Exactly the lines starting at the line containing "mat = bpy.data.materials.new(name)" and ending at the line containing "bm.to_mesh(mesh)" are to be written out from the listing below, both included.

========================

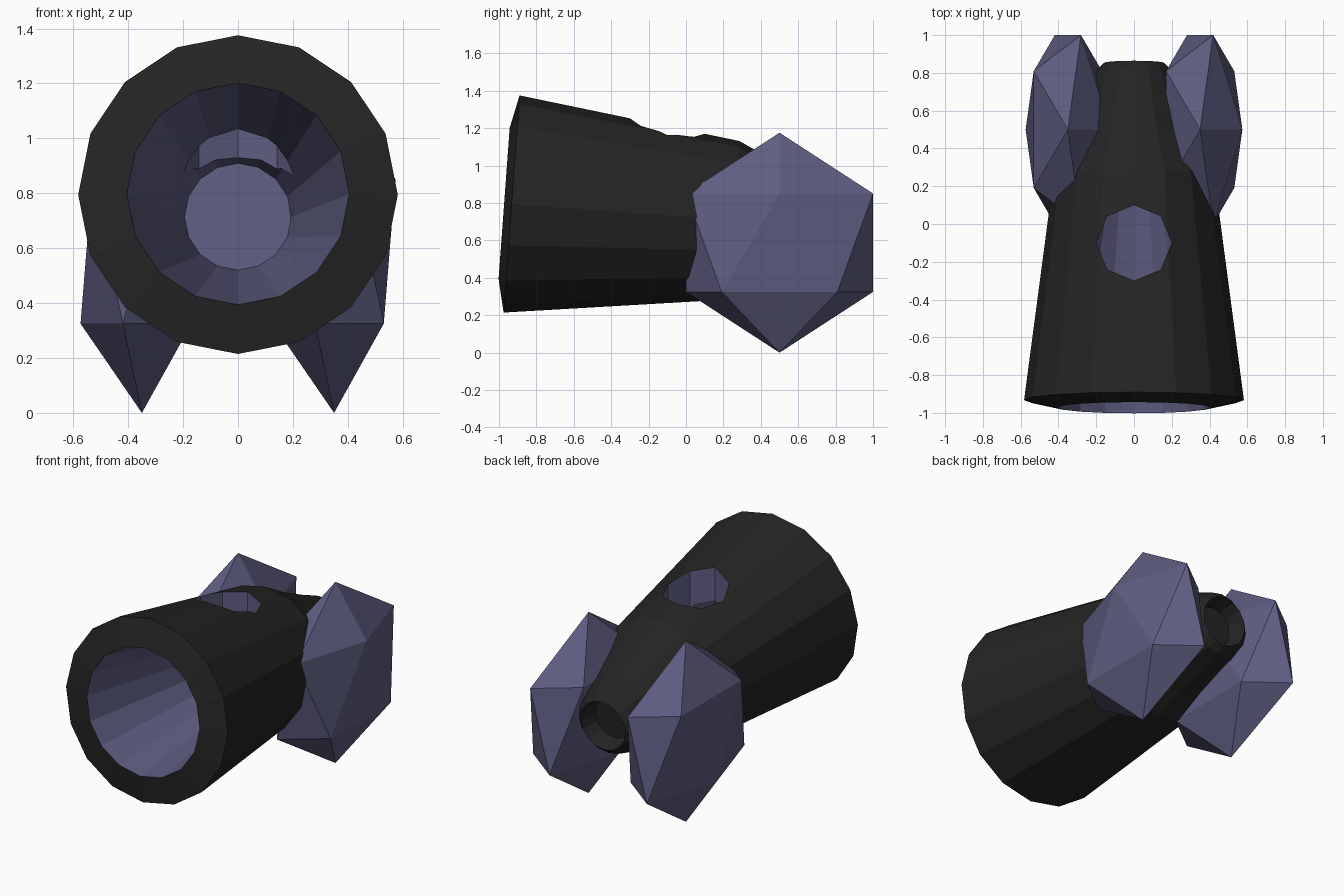
import bpy, bmesh, math
from mathutils import Matrix, Vector

cube = bpy.data.objects.get("Cube")
if cube:
    bpy.data.objects.remove(cube, do_unlink=True)


def make_material(name, color):
    mat = bpy.data.materials.new(name)
    mat.use_nodes = True
    mat.diffuse_color = (*color, 1)
    mat.node_tree.nodes["Principled BSDF"].inputs["Base Color"].default_value = (*color, 1)
    return mat


iron = make_material("black iron", (0.018, 0.018, 0.018))
violet = make_material("dusty violet", (0.113, 0.11, 0.22))


def make_object(name, bm, *materials):
    bmesh.ops.recalc_face_normals(bm, faces=bm.faces)
    mesh = bpy.data.meshes.new(name)
    bm.to_mesh(mesh)
    bm.free()
    for mat in materials:
        mesh.materials.append(mat)
    obj = bpy.data.objects.new(name, mesh)
    bpy.context.collection.objects.link(obj)
    return obj


# Barrel: a lathed profile of (distance along axis, radius), bore first
SIDES = 16
BORE_RINGS = 2
profile = [(1.1, 0.195), (-0.04, 0.405), (0.0, 0.582), (1.19, 0.425),
           (1.39, 0.33), (1.6, 0.25), (1.75, 0.2), (1.79, 0.16), (1.68, 0.13)]
bm = bmesh.new()
rings = []
for along, radius in profile:
    ring = []
    for i in range(SIDES):
        a = math.tau * i / SIDES
        ring.append(bm.verts.new((radius * math.sin(a), along, radius * math.cos(a))))
    rings.append(ring)
for n, (r1, r2) in enumerate(zip(rings, rings[1:])):
    for i in range(SIDES):
        j = (i + 1) % SIDES
        face = bm.faces.new((r1[i], r1[j], r2[j], r2[i]))
        face.material_index = int(n < BORE_RINGS - 1)
bm.faces.new(rings[0]).material_index = 1
bm.faces.new(rings[-1])
tilt = Matrix.Translation((0, -0.9325, 0.795)) @ Matrix.Rotation(math.radians(-4.2), 4, 'X')
bmesh.ops.transform(bm, matrix=tilt, verts=bm.verts)
barrel = make_object("barrel", bm, iron, violet)

# Fuse hole: eight-sided shaft cut down into the bore
bm = bmesh.new()
bmesh.ops.create_cone(bm, cap_ends=True, segments=8, radius1=0.2, radius2=0.2, depth=0.8,
                      matrix=Matrix.Translation((0, -0.1, 1.15)))
for face in bm.faces:
    face.material_index = 1
cutter = make_object("fuse_hole_cutter", bm, iron, violet)
cutter.hide_render = True
cut = barrel.modifiers.new("fuse_hole", 'BOOLEAN')
cut.operation = 'DIFFERENCE'
cut.solver = 'EXACT'
cut.object = cutter
bpy.context.view_layer.objects.active = barrel
bpy.ops.object.modifier_apply(modifier=cut.name)
bpy.data.objects.remove(cutter, do_unlink=True)

# Wheels: flattened twenty-sided solids
for name, side in (("left_wheel", 1), ("right_wheel", -1)):
    bm = bmesh.new()
    bmesh.ops.create_icosphere(bm, subdivisions=1, radius=1)
    bmesh.ops.scale(bm, vec=Vector((0.25, 0.588, 0.588)), verts=bm.verts)
    bmesh.ops.translate(bm, vec=Vector((side * 0.35, 0.5, 0.588)), verts=bm.verts)
    make_object(name, bm, violet)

========================

- Result:
    mat = bpy.data.materials.new(name)
    mat.use_nodes = True
    mat.diffuse_color = (*color, 1)
    mat.node_tree.nodes["Principled BSDF"].inputs["Base Color"].default_value = (*color, 1)
    return mat


iron = make_material("black iron", (0.018, 0.018, 0.018))
violet = make_material("dusty violet", (0.113, 0.11, 0.22))


def make_object(name, bm, *materials):
    bmesh.ops.recalc_face_normals(bm, faces=bm.faces)
    mesh = bpy.data.meshes.new(name)
    bm.to_mesh(mesh)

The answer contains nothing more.